Summer and American Red Snapper Season is here, and along with them are the dockside field samplers from the Alabama Department of Conservation and Natural Resources (ADCNR). But this year they got a tech upgrade with new tablets to streamline the data collection process at the dock. In an effort to make things easier for anglers Alabama Department of Conservation and Natural Resources (ADCNR) has deployed tablets for collecting data and submissions as a part of the state’s Snapper Check Program.
“This switch to tablet-based data collection from paper streamlines our process and results in the availability of more timely data,” said Kevin Anson, ADCNR, Marine Resources Division, chief marine biologist. “This also improves our quality control process, which leads to better data. Samplers will be able to more efficiently collect information from recreational anglers, which, in turn, will increase the number of interviews conducted per assignment.”
Currently, the Alabama Snapper Check program collects information about the catch and effort it took from owners and operators of state for-hire vessels, and from private recreational fishing vessels who bring either American red snapper, gray triggerfish, or greater amberjack to the dock from the Gulf. The program consists of two complementary components. Part one the electronic reporting system that anglers can provide catch and harvest information for these three species after each fishing trip. Part two is a dockside survey to gather trip info along with measurements from the landed fish, the American red snapper in this case.
NOAA Fisheries also had a big hand in this program, providing funding for the development, testing, and implementation of the tablets for the dockside interviews. Along with the help from NOAA Fisheries, there was additional support from the Gulf States Marine Fisheries Commission’s Fisheries Information Network. NOAA Fisheries encourages the use of electronic tech to improve and complement data collection for fisheries wherever applicable.
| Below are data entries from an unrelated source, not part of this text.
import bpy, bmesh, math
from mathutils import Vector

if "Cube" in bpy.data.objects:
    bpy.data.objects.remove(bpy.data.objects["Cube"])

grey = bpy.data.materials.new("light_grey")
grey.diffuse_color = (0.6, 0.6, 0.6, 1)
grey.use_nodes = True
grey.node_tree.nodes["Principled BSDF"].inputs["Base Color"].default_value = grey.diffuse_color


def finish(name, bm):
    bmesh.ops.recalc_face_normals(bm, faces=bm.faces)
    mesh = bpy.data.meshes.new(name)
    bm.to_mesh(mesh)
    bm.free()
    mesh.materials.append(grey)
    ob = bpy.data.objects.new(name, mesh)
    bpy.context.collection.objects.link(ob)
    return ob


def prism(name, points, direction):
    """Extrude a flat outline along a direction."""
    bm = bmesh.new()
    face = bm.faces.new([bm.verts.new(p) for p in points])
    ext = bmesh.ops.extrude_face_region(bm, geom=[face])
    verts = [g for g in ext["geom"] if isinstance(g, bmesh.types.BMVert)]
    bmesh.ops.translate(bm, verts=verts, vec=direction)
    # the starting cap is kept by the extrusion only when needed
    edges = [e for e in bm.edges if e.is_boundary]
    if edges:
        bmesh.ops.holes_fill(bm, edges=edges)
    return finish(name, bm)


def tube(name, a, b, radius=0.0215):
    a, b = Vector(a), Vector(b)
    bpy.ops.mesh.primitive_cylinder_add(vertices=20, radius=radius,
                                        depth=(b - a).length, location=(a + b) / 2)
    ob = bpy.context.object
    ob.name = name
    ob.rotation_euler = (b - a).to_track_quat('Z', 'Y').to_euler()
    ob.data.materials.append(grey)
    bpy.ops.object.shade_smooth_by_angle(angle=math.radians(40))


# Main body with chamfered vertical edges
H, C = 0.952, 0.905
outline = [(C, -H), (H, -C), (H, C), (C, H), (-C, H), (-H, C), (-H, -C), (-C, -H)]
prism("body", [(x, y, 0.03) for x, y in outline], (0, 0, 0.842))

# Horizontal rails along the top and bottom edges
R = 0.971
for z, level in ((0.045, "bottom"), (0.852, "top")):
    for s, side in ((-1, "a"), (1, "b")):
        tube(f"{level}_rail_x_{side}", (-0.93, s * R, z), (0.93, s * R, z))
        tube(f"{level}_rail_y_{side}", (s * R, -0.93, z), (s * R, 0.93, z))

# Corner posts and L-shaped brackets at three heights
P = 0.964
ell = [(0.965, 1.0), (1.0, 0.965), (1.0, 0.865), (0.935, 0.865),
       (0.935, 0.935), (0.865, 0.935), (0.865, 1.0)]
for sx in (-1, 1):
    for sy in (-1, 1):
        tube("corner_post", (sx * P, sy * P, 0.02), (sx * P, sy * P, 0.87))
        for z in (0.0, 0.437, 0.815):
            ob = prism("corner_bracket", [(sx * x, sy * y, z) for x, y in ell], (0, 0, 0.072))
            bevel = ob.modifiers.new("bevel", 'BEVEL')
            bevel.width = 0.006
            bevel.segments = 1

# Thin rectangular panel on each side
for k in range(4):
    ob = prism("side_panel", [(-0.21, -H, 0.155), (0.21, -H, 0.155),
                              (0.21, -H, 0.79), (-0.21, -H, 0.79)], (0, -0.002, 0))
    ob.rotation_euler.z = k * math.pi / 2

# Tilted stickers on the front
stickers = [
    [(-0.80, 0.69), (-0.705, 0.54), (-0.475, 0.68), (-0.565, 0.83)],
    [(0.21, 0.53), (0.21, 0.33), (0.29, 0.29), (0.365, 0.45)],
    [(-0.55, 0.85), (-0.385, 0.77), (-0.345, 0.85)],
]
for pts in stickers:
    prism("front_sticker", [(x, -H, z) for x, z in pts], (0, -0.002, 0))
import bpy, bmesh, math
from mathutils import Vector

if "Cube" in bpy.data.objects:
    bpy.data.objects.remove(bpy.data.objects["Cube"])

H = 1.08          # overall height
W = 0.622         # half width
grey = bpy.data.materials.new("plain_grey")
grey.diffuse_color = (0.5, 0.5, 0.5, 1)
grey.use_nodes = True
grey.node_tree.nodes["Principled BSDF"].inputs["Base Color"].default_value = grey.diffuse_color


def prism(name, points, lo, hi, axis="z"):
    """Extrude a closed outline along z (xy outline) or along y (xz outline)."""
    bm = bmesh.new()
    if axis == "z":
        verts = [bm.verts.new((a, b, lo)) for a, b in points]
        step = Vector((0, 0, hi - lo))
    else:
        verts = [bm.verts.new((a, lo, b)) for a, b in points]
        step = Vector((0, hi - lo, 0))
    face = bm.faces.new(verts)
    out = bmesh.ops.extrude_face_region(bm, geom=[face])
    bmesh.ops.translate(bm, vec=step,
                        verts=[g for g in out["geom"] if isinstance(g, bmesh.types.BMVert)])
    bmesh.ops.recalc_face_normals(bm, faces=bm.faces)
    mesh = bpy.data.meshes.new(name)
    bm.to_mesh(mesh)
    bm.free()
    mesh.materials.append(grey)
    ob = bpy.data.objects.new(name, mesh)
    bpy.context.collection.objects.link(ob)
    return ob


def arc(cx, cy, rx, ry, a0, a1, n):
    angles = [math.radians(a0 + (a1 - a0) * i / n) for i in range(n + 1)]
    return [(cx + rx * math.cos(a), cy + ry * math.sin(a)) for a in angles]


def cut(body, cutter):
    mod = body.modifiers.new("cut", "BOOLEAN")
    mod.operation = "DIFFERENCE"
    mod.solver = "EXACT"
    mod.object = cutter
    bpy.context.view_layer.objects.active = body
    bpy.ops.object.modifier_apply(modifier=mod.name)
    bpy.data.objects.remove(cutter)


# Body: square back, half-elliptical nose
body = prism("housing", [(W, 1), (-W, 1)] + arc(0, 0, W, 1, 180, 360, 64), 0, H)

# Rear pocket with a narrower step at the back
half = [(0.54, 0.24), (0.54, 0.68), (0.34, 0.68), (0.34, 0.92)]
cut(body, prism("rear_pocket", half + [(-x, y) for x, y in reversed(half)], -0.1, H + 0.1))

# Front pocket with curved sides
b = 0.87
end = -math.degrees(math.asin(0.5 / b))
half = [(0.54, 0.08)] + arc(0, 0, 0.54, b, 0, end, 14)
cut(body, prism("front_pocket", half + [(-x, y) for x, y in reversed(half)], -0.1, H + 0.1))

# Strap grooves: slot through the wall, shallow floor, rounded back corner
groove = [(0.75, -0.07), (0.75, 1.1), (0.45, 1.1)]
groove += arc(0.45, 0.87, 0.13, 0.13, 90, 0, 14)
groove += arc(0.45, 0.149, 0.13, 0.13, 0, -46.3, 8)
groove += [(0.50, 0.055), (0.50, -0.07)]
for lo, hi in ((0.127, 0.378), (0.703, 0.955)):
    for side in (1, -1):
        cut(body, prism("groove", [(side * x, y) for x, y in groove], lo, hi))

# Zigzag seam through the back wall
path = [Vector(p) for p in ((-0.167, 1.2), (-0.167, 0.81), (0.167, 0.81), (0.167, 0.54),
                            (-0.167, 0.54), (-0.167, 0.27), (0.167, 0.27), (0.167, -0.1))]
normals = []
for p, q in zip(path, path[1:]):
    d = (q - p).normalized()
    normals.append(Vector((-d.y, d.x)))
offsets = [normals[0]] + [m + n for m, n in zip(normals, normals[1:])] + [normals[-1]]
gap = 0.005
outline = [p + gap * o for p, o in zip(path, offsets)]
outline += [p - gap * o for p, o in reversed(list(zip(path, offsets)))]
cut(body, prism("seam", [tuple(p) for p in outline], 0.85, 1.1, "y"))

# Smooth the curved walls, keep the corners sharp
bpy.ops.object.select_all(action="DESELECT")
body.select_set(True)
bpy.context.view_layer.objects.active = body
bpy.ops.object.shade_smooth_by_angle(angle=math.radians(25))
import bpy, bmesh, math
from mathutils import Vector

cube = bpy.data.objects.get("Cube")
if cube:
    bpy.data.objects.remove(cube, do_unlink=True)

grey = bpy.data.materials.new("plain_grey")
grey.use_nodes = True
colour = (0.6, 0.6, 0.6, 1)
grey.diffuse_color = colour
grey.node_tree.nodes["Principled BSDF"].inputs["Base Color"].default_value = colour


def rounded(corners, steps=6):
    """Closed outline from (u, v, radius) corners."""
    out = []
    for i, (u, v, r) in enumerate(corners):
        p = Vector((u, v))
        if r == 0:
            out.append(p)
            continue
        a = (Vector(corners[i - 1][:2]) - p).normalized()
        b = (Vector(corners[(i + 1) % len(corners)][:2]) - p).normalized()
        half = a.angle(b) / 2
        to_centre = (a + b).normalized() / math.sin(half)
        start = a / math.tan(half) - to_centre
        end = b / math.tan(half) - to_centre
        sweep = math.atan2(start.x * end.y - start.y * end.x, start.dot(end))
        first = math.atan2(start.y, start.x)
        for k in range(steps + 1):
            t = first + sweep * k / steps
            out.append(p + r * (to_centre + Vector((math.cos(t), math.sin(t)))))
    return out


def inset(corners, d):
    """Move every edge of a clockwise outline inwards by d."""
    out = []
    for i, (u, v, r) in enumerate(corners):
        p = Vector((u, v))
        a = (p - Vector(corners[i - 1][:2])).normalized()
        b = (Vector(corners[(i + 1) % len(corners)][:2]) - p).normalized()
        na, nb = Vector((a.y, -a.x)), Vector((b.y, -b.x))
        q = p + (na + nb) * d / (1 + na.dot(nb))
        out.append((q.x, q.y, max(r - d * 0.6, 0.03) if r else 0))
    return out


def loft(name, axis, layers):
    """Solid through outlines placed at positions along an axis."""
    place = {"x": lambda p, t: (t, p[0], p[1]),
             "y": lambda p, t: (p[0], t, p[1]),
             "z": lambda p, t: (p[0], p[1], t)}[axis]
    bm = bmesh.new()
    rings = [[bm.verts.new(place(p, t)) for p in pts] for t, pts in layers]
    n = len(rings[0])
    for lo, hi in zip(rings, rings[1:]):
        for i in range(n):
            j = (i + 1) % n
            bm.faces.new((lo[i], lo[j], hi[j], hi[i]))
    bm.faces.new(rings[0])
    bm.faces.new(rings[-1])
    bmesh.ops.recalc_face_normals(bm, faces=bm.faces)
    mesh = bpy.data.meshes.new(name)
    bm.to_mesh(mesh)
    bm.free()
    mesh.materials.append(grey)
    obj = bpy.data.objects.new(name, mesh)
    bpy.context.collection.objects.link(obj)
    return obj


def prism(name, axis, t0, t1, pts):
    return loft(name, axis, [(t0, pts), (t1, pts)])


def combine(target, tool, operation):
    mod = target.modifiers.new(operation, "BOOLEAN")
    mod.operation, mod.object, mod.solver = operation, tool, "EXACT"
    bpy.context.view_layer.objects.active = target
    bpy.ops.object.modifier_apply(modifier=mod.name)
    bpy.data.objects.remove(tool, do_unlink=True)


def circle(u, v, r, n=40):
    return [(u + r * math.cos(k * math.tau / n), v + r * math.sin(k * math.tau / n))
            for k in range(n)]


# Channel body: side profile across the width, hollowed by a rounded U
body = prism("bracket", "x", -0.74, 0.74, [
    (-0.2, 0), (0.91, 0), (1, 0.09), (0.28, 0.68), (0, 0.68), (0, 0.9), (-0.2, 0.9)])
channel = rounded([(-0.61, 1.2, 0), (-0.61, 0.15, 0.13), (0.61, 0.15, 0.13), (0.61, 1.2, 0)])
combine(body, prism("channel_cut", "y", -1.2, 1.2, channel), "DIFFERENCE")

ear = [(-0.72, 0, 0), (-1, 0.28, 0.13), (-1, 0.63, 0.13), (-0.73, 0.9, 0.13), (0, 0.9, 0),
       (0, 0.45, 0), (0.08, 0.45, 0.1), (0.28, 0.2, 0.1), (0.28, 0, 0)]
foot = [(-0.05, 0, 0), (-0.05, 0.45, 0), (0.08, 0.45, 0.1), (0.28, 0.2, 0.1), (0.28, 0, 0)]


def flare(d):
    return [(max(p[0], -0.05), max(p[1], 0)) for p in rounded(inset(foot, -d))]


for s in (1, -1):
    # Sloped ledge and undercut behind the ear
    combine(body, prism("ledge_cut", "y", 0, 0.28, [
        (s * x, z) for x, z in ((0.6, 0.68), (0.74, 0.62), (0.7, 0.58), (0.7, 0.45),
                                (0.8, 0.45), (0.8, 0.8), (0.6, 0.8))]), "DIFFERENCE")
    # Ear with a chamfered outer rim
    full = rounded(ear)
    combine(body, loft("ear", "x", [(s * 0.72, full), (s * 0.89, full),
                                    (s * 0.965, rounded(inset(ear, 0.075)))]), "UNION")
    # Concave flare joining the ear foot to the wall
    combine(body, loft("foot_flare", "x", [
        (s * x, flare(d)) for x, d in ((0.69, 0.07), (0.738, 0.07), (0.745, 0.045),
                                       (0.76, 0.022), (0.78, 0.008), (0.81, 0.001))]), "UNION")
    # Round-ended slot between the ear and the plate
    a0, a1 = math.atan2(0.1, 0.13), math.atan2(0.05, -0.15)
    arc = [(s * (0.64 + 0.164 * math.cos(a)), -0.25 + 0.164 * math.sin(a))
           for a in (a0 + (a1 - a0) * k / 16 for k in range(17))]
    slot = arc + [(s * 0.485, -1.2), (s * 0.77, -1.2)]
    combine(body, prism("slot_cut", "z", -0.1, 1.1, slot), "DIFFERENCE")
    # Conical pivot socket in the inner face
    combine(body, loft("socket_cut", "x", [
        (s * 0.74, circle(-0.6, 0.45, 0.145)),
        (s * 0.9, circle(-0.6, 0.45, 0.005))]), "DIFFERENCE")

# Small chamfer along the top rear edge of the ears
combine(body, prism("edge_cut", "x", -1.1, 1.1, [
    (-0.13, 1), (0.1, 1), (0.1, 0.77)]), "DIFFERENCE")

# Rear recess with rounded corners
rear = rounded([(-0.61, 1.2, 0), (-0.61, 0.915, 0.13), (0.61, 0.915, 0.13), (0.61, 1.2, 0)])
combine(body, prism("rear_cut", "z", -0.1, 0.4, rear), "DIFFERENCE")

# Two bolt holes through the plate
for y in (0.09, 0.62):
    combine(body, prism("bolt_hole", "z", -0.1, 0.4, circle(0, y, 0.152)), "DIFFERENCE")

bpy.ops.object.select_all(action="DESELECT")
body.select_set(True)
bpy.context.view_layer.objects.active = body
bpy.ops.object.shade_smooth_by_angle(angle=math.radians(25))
“We are committed to working with our partners to develop sound electronic reporting tools and advance the appropriate use of electronic reporting technologies to improve our program,” said Katherine Papacostas, NOAA Fisheries, Marine Recreational Information Program branch chief.
A key part of MRIP is to support its partners.
“We work closely with our state and regional partners to help them meet data collection needs within their unique recreational fisheries,” said Papacostas. “This includes access to technical resources, statistical support, and funding.”
In 2018, NOAA Fisheries certified the design for the Alabama Snapper Check. The program was proven to be statistically valid approach for monitoring the catch of American red snapper in the Gulf of Mexico with respect to the annual catch limit. Certification was the first step for the potential use of any new survey data and estimates in future federal fisheries assessment and management. The Alabama Snapper Check if just one of several surveys in the Gulf that have been developed by the Gulf States to be more involved in the management of the American Red Snapper with NOAA Fisheries.
“Sustainable fishing starts with the data,” said Gregg Bray, GulfFIN program coordinator. “We are continuously working with our partners to find ways to advance and streamline our data collection methods. The successful implementation of this project underscores the importance of our federal, regional, and state partners working together to evaluate and improve recreational fishing data.”